It was a view shared by Simon, who also believed “connectivity” was the key to business growth. “By becoming more connected with people, you also significantly grow your support base, who will refer your business to others.”
But for Catriona, the path to business growth is all about automation and artificial intelligence (AI).
“Automation and AI can amplify your existing systems and augment your people. By automating a lot of the manual processes within a business, it frees up your people’s time to get new business and better serve the clients you have.”
For Catriona, any business growth needs to be underpinned by automation and AI, which she said, can be done for about $20,000 per annum.

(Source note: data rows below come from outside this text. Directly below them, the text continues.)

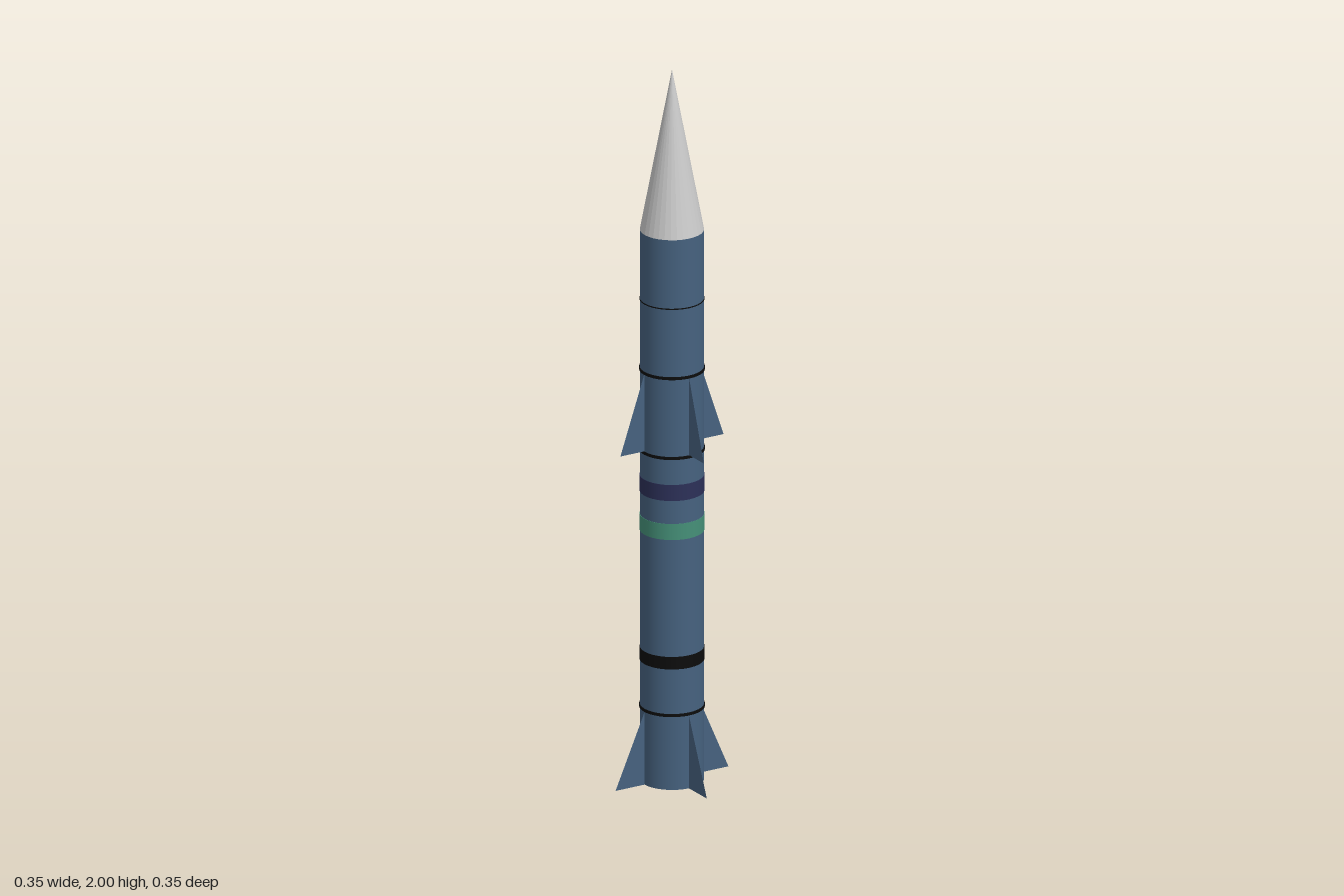
import * as THREE from 'three';

const R = 0.085;
const SIDES = 32;

const paint = (color, extra = {}) => new THREE.MeshStandardMaterial({ color, ...extra });

export function createModel() {
  const model = new THREE.Group();
  const blue = paint(0x46627f);
  const finBlue = paint(0x46627f, { side: THREE.DoubleSide });
  const black = paint(0x0c0c0c);

  const add = (name, geometry, material, y) => {
    const mesh = new THREE.Mesh(geometry, material);
    mesh.name = name;
    mesh.position.y = y;
    model.add(mesh);
    return mesh;
  };

  // Upright cylinder between two heights
  const tube = (name, y0, y1, radius, material, open = false) =>
    add(name, new THREE.CylinderGeometry(radius, radius, y1 - y0, SIDES, 1, open), material, (y0 + y1) / 2);

  // Body sections, stacked
  tube('tailSection', 0, 0.21, R, blue);
  tube('boosterSection', 0.21, 0.94, R, blue);
  tube('wingSection', 0.94, 1.16, R, blue);
  tube('guidanceSection', 1.16, 1.355, R, blue);
  tube('forwardSection', 1.355, 1.55, R, blue);

  // Pointed nose
  add('noseCone', new THREE.ConeGeometry(R, 0.45, SIDES), paint(0xcccccc, { flatShading: true }), 1.775);

  // Painted bands
  tube('navyBand', 0.815, 0.86, R + 0.001, paint(0x2c3058));
  tube('greenBand', 0.705, 0.75, R + 0.001, paint(0x459078));
  tube('blackBand', 0.34, 0.375, R + 0.001, black);

  // Thin joint rings
  for (const y of [0.21, 0.935, 1.16]) tube('jointRing', y - 0.004, y + 0.004, R + 0.002, black);
  tube('seamRing', 1.354, 1.357, R + 0.001, black);

  // Four thin triangular fins around the body
  const finSet = (name, y0, y1, reach) => {
    const shape = new THREE.Shape([
      new THREE.Vector2(R - 0.003, 0),
      new THREE.Vector2(reach, 0),
      new THREE.Vector2(R, y1 - y0),
      new THREE.Vector2(R - 0.003, y1 - y0),
    ]);
    const geometry = new THREE.ShapeGeometry(shape);
    for (let i = 0; i < 4; i++) {
      add(name, geometry, finBlue, y0).rotation.y = (i * Math.PI) / 2;
    }
  };
  finSet('tailFin', 0, 0.205, 0.175);
  finSet('midFin', 0.94, 1.16, 0.16);

  return model;
}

How do you build culture?
When it comes to building the right culture in a business, Simon believed it was all about “character”.
“Hire for character, train for skill,” he said. “At Costa Group, we have Company First, which is an initiative where we highlight a particular character or trait each month. We use that opportunity to concentrate on that particular character/trait for the month to help change people’s approach to that character.”
For Radek, culture centres on ‘values’.
“Values are incredibly important. At Swisse, our four values were: People, Principle, Purpose and Passion. Get those four values right, and ‘profit’ will follow,” he said. “But your values must mean something. You need to live them in everything you do.”
It was a view supported by Catriona, who added the key to building a culture was all about ‘shared purpose’.
“Both women and Millennials are looking for purpose and meaning in the work they do. And as more businesses increasingly look to develop diversified teams, these are important considerations to keep in mind,” she said. “Without purpose and meaning, you’ll lose women and the Millennials.”